Do whatever you do for the sheer joy of it and to honor, that which gave you the life to do it.
I had a dream the once where I was watching a small airplane struggling to gain altitude, to free itself from the gravity restraints of the Earth below. The engine sputtered and it looked as though it was going to crash into the side of a bridge. At the last moment it pulled up sharply, did a backward barrel roll, and barely missed the ground as it pulled out. I thought him a fool until I could see the pilot grinning as he turned the plane into a corkscrew roll, climbed and dove again, oblivious to the danger of failure and screaming with joy. Then I understood and grinned with him.
The dream reminded me of the book Jonathan Livingston Seagull by Richard Bach*. Jonathan was a seagull who lived to fly. He practiced impossible dives and rolls for the shear joy of the flight. The other gulls frowned in disgust and judgment because that wasn’t appropriate behavior for a seagull, but that didn’t affect Jonathan, because he wasn’t doing what he was doing for the approval of others–Jonathan was doing it for his own soul.

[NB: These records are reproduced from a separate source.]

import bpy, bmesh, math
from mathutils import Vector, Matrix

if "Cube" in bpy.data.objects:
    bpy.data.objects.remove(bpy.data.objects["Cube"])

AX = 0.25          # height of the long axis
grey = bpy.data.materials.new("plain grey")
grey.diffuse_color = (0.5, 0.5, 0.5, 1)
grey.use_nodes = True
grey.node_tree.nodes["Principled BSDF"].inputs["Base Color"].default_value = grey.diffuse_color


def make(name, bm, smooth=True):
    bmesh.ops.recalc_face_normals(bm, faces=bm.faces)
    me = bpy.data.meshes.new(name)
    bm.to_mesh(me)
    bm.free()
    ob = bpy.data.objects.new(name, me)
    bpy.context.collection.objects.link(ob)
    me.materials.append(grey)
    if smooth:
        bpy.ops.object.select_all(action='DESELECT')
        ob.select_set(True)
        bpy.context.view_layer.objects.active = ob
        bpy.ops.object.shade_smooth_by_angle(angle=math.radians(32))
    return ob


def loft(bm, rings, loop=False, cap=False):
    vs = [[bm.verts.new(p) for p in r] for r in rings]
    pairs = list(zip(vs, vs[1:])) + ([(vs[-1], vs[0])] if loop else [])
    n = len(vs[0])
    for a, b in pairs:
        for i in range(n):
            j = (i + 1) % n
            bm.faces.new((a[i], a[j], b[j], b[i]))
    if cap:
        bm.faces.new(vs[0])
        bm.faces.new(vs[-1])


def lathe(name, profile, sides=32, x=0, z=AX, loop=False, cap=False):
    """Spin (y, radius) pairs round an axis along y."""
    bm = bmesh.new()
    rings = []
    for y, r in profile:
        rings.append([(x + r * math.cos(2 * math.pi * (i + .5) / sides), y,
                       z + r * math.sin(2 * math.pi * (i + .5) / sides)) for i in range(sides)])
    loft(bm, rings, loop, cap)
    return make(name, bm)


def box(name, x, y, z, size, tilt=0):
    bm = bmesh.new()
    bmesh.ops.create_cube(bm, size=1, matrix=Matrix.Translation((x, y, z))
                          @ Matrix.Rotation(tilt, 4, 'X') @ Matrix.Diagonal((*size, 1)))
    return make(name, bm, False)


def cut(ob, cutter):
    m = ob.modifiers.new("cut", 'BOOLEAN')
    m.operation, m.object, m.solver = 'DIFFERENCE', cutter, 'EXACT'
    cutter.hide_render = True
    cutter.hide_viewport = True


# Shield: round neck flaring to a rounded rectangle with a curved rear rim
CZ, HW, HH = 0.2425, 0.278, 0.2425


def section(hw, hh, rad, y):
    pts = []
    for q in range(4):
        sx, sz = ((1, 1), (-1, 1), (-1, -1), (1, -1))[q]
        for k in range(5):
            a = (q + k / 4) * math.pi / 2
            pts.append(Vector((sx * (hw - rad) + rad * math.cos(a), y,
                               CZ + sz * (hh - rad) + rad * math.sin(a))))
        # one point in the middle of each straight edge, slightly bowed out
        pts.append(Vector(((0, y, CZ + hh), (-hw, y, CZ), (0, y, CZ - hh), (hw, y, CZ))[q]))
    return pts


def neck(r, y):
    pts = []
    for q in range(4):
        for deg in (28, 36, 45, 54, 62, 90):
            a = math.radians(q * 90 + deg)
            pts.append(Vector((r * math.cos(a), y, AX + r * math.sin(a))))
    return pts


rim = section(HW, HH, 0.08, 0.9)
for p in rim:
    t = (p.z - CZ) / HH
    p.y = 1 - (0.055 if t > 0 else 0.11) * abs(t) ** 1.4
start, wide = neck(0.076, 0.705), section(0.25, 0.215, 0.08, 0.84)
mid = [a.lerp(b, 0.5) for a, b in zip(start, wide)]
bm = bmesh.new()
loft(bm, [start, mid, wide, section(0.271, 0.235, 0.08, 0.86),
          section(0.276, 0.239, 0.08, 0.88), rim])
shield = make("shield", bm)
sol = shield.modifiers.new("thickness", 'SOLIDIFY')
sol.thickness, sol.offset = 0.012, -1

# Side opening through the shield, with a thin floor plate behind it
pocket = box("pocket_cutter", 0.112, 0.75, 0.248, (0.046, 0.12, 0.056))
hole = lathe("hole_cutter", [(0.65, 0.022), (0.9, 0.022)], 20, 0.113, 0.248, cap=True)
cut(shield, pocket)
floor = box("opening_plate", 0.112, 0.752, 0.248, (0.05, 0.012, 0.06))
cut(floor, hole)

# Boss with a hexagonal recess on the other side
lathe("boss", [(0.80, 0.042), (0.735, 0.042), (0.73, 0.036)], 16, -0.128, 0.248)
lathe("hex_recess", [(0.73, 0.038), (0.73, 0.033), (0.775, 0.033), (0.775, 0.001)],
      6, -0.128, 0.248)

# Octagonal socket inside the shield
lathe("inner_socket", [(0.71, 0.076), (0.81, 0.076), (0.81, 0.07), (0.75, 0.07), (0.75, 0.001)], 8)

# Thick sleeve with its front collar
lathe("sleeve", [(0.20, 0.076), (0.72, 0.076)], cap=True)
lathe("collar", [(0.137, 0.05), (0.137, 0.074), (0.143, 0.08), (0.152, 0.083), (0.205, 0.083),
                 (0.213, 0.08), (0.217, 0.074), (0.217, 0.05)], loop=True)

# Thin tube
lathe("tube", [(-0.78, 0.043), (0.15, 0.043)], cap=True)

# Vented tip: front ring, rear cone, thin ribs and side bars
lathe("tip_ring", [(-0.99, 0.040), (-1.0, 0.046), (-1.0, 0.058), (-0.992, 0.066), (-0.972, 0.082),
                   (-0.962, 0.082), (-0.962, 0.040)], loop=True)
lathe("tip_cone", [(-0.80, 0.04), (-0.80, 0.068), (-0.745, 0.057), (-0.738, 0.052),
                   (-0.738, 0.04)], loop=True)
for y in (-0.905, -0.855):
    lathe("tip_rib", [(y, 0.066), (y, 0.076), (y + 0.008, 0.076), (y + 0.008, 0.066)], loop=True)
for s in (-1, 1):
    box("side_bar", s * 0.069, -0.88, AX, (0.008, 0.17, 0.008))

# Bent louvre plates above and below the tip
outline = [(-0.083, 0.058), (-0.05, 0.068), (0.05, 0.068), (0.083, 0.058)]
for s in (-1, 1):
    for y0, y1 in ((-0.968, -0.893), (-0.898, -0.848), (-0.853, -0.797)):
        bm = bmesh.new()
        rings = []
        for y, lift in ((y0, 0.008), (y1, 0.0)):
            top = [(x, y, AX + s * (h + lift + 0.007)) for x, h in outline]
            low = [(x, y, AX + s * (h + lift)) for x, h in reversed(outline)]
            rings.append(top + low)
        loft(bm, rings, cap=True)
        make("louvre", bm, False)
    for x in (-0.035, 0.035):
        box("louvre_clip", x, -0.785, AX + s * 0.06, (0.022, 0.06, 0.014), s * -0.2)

Sometimes I find myself dismayed at how few people show interest in my work with dreams. I keep looking at my blog, book, and website statistics to validate that I’m succeeding. But the real truth for myself is that I do what I do because of the sheer joy of doing it–I do it to free my soul and to let it soar. When I allow the judgments of others to define me, there’s no freedom to soar, much struggle, and no joy.
Yes, it’s nice to get acknowledgment for who you are and what you’re doing, but engineering your life so as to gain acceptance is a trap with no joy in it. Yes, you may need to work toward acceptance in order to advance or maintain a career, that’s a good strategy sometimes, but notice that the people who are flying high sometimes take risks as well and nearly hit the ground time and again. Like Jonathan it is in their nature to soar. Deep down I believe that it is in all our natures to break free of our self-imposed restraints and do a barrel-roll through the clouds.

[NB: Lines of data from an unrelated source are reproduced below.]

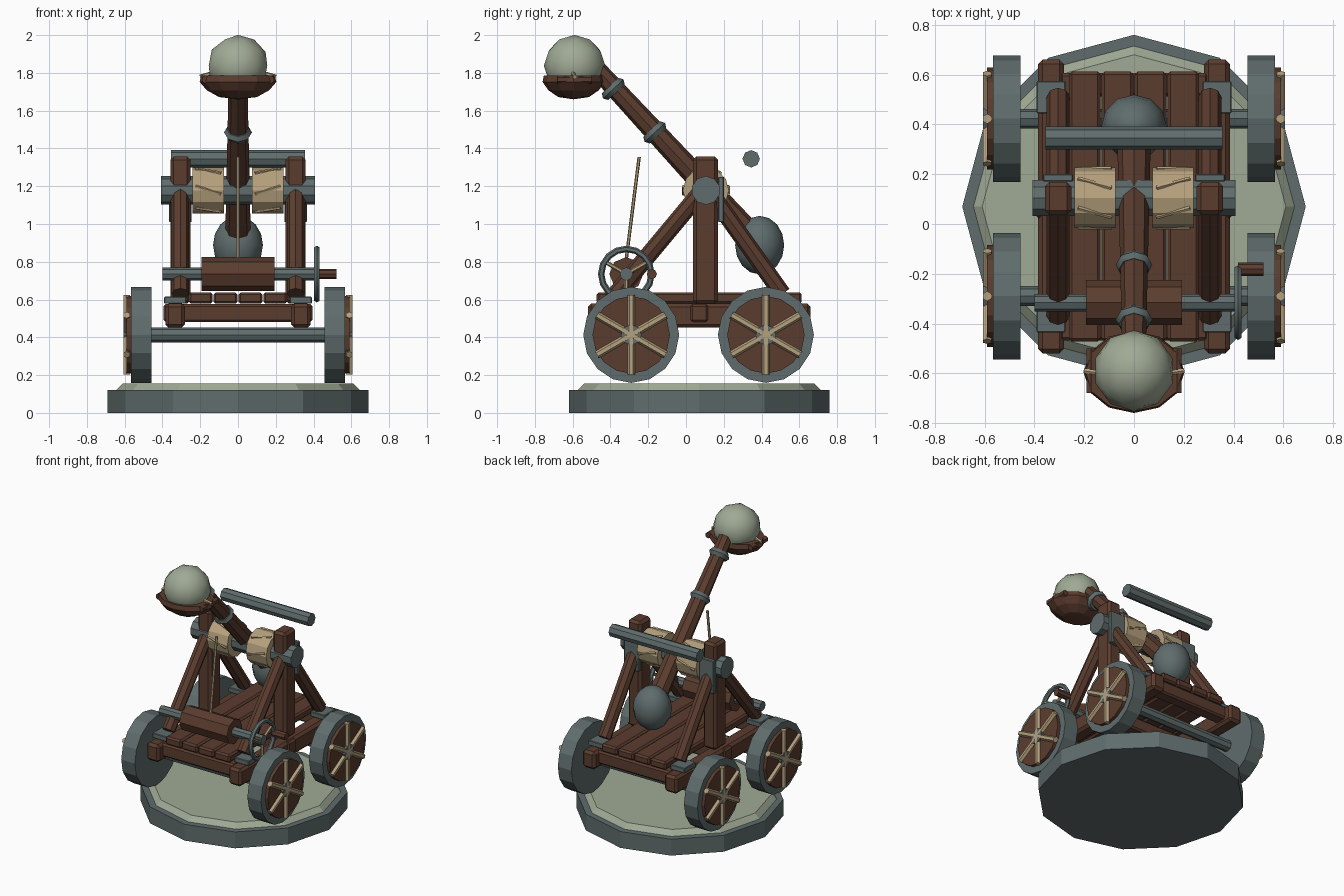
import bpy, bmesh, math
from mathutils import Vector

if "Cube" in bpy.data.objects:
    bpy.data.objects.remove(bpy.data.objects["Cube"], do_unlink=True)


def material(name, rgb):
    m = bpy.data.materials.new(name)
    m.use_nodes = True
    m.diffuse_color = (*rgb, 1)
    m.node_tree.nodes["Principled BSDF"].inputs["Base Color"].default_value = (*rgb, 1)
    return m


IRON = material("iron grey", (0.115, 0.15, 0.15))
WOOD = material("dark wood", (0.105, 0.046, 0.028))
ROPE = material("rope tan", (0.47, 0.36, 0.21))
STONE = material("pale stone", (0.35, 0.40, 0.30))


def finish(name, mat, smooth=False):
    ob = bpy.context.object
    ob.name = name
    ob.data.materials.append(mat)
    if smooth:
        bpy.ops.object.shade_smooth_by_angle(angle=math.radians(40))
    return ob


def box(name, mat, center, size, bevel=0.012):
    bpy.ops.mesh.primitive_cube_add(size=1, location=center)
    ob = finish(name, mat)
    ob.scale = size
    bpy.ops.object.transform_apply(location=False, rotation=False, scale=True)
    if bevel:
        mod = ob.modifiers.new("worn edges", "BEVEL")
        mod.width = bevel
        mod.segments = 1
    return ob


def rod(name, mat, a, b, r, r2=None, sides=8):
    a, b = Vector(a), Vector(b)
    d = b - a
    bpy.ops.mesh.primitive_cone_add(vertices=sides, radius1=r, radius2=r if r2 is None else r2,
                                    depth=d.length, location=(a + b) / 2,
                                    rotation=d.to_track_quat("Z", "Y").to_euler())
    return finish(name, mat)


def ring(name, mat, center, axis, major, minor, seg=8, minor_seg=6):
    bpy.ops.mesh.primitive_torus_add(location=center, major_radius=major, minor_radius=minor,
                                     major_segments=seg, minor_segments=minor_seg,
                                     rotation=Vector(axis).to_track_quat("Z", "Y").to_euler())
    return finish(name, mat, True)


# Plinth
MID = 0.07
rod("plinth", IRON, (0, MID, 0), (0, MID, 0.12), 0.69, sides=12)
rod("plinth_top", STONE, (0, MID, 0.12), (0, MID, 0.155), 0.645, 0.61, 12)

# Wheels and axles
AXLE_Z = 0.413
for end, y in (("front", -0.29), ("rear", 0.423)):
    rod(end + "_axle", IRON, (-0.47, y, AXLE_Z), (0.47, y, AXLE_Z), 0.04)
    for side, s in (("right", -1), ("left", 1)):
        name = end + "_" + side + "_wheel"
        rod(name + "_tyre", IRON, (s * 0.457, y, AXLE_Z), (s * 0.567, y, AXLE_Z), 0.254, sides=16)
        rod(name + "_disc", WOOD, (s * 0.56, y, AXLE_Z), (s * 0.59, y, AXLE_Z), 0.205, sides=16)
        rod(name + "_hub", IRON, (s * 0.56, y, AXLE_Z), (s * 0.607, y, AXLE_Z), 0.055)
        for i in range(6):
            t = math.radians(30 + 60 * i)
            rod(name + "_spoke", ROPE, (s * 0.59, y, AXLE_Z),
                (s * 0.59, y + 0.21 * math.cos(t), AXLE_Z + 0.21 * math.sin(t)), 0.02, sides=6)

# Deck planks and cross beams
for i in range(4):
    box("deck_plank", WOOD, (-0.198 + 0.132 * i, MID, 0.608), (0.128, 1.085, 0.06))
for name, y, w in (("front", -0.42, 0.6), ("middle", MID, 0.79), ("rear", 0.56, 0.6)):
    box(name + "_cross_beam", WOOD, (0, y, 0.528), (w, 0.095, 0.095))

# Side frames
PIVOT = Vector((0, 0.105, 1.178))
for side, s in (("right", -1), ("left", 1)):
    x = s * 0.305
    box(side + "_rail", WOOD, (s * 0.333, MID, 0.515), (0.104, 1.18, 0.128), 0.018)
    box(side + "_post", WOOD, (x, 0.103, 0.968), (0.107, 0.132, 0.78), 0.018)
    box(side + "_post_plate", IRON, (x, 0.185, 1.13), (0.12, 0.03, 0.24), 0.004)
    for end, y in (("front", -0.37), ("rear", 0.51)):
        box(side + "_" + end + "_foot_plate", IRON, (s * 0.333, y, 0.597), (0.116, 0.13, 0.036), 0.004)
        rod(side + "_" + end + "_strut", WOOD, (x, y, 0.63), (x, 0.105, 1.2), 0.046)
    # Rope bundle around the pivot shaft
    rod(side + "_rope_bundle", ROPE, (s * 0.075, PIVOT.y, PIVOT.z),
        (s * 0.24, PIVOT.y, PIVOT.z), 0.122, sides=12)
    for i in range(6):
        t = math.radians(60 * i + 50)
        u = t + 0.35
        rod(side + "_rope_strand", ROPE,
            (s * 0.225, PIVOT.y + 0.12 * math.cos(t), PIVOT.z + 0.12 * math.sin(t)),
            (s * 0.09, PIVOT.y + 0.12 * math.cos(u), PIVOT.z + 0.12 * math.sin(u)), 0.009, sides=5)

rod("pivot_shaft", IRON, (-0.408, PIVOT.y, PIVOT.z), (0.408, PIVOT.y, PIVOT.z), 0.076, sides=10)
rod("stop_bar", IRON, (-0.355, 0.345, 1.345), (0.355, 0.345, 1.345), 0.046)

# Throwing arm with iron bands and counterweight
tip, butt = Vector((0, -0.49, 1.84)), Vector((0, 0.37, 0.91))
rod("throwing_arm", WOOD, butt, tip, 0.068, 0.048)
for p in ((0, -0.165, 1.485), (0, -0.385, 1.715)):
    ring("arm_band", IRON, p, tip - butt, 0.046, 0.028)
bpy.ops.mesh.primitive_uv_sphere_add(segments=12, ring_count=8, location=(0, 0.39, 0.888))
finish("counterweight", IRON, True).scale = (0.132, 0.13, 0.155)

# Bowl, turned from a profile
bm = bmesh.new()
profile = [(0, 1.66), (0.1, 1.672), (0.165, 1.708), (0.203, 1.752), (0.195, 1.785),
           (0.15, 1.785), (0.1, 1.74), (0, 1.72)]
verts = [bm.verts.new((r, 0, z)) for r, z in profile]
edges = [bm.edges.new(pair) for pair in zip(verts, verts[1:])]
bmesh.ops.spin(bm, geom=verts + edges, cent=(0, 0, 0), axis=(0, 0, 1),
               angle=math.tau, steps=12)
bmesh.ops.remove_doubles(bm, verts=bm.verts, dist=0.0005)
bmesh.ops.recalc_face_normals(bm, faces=bm.faces)
mesh = bpy.data.meshes.new("bowl")
bm.to_mesh(mesh)
bm.free()
bowl = bpy.data.objects.new("bowl", mesh)
bpy.context.collection.objects.link(bowl)
bowl.location.y = -0.595
bowl.scale.y = 0.81
mesh.materials.append(WOOD)

# Bowl grips and lashings
for s in (-1, 1):
    rod("bowl_grip", WOOD, (s * 0.172, -0.68, 1.765), (s * 0.172, -0.5, 1.765), 0.022, sides=6)
    rod("bowl_lashing", ROPE, (s * 0.13, -0.6, 1.80), (s * 0.2, -0.59, 1.78), 0.011, sides=6)

# Stone shot
bpy.ops.mesh.primitive_ico_sphere_add(subdivisions=2, radius=0.163, location=(0, -0.59, 1.838))
finish("stone_shot", STONE, True)

# Winch, pull rope and hand wheel
W = Vector((0, -0.316, 0.735))
rod("winch_drum", WOOD, W - Vector((0.193, 0, 0)), W + Vector((0.193, 0, 0)), 0.09)
rod("winch_shaft", IRON, W - Vector((0.4, 0, 0)), W + Vector((0.43, 0, 0)), 0.035)
rod("pull_rope", ROPE, (0, -0.318, 0.8), (0, -0.248, 1.355), 0.009, sides=6)
hub = W + Vector((0.418, 0, 0))
ring("hand_wheel", IRON, hub, (1, 0, 0), 0.133, 0.017, 16)
for i in range(3):
    t = math.radians(30 + 120 * i)
    rod("hand_wheel_spoke", ROPE, hub, hub + Vector((0, 0.133 * math.cos(t), 0.133 * math.sin(t))),
        0.011, sides=6)
grip = hub + Vector((0, 0.135, 0))
rod("hand_wheel_grip", WOOD, grip, grip + Vector((0.103, 0, 0)), 0.027)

Deep down beneath our cultural, social, ego-bound, and well-trained personae there is a soul struggling to be free of the gravity of our restraints. The first thing to do is to acknowledge that you have such a soul, such a desire, such a need to be free– to fly as your self and not as someone else’s image of what you should be.
“He spoke of very simple things- that it is right for a gull to fly, that freedom is the very nature of his being, that whatever stands against that freedom must be set aside, be it ritual or superstition or limitation in any form.
“Set aside,” came a voice from the multitude, “even if it be the Law of the Flock?”
“The only true law is that which leads to freedom,” Jonathan said. “There is no other.”
It won’t be easy, even Jonathan crashed a few times before he got the hang of it, but that gnawing void in him kept pushing to be free.
Practice being free, a little at first until you begin to master its technique. Accept that there might be failures and that from them you’ll learn.
Dedicate everything you do to something bigger than yourself. Over time this will free you from your worry-filled ego-self that wants to be accepted, to blend, and not look too weird. Jonathan may have looked as though he was doing what he was doing just for his own pleasure, but in reality he was honoring the creator who never intended that we should constrain ourselves and become servant to our limited images.
Give thanks to your own wings, your own gifts, and the time you’ve been given on Earth to learn to soar.
“You have the freedom to be yourself, your true self, here and now, and nothing can stand in your way”.”
*Bach, Richard, “Jonathan Livingston Seagull, a story”, Macmillan Publishing Co. Inc., N.Y., 1970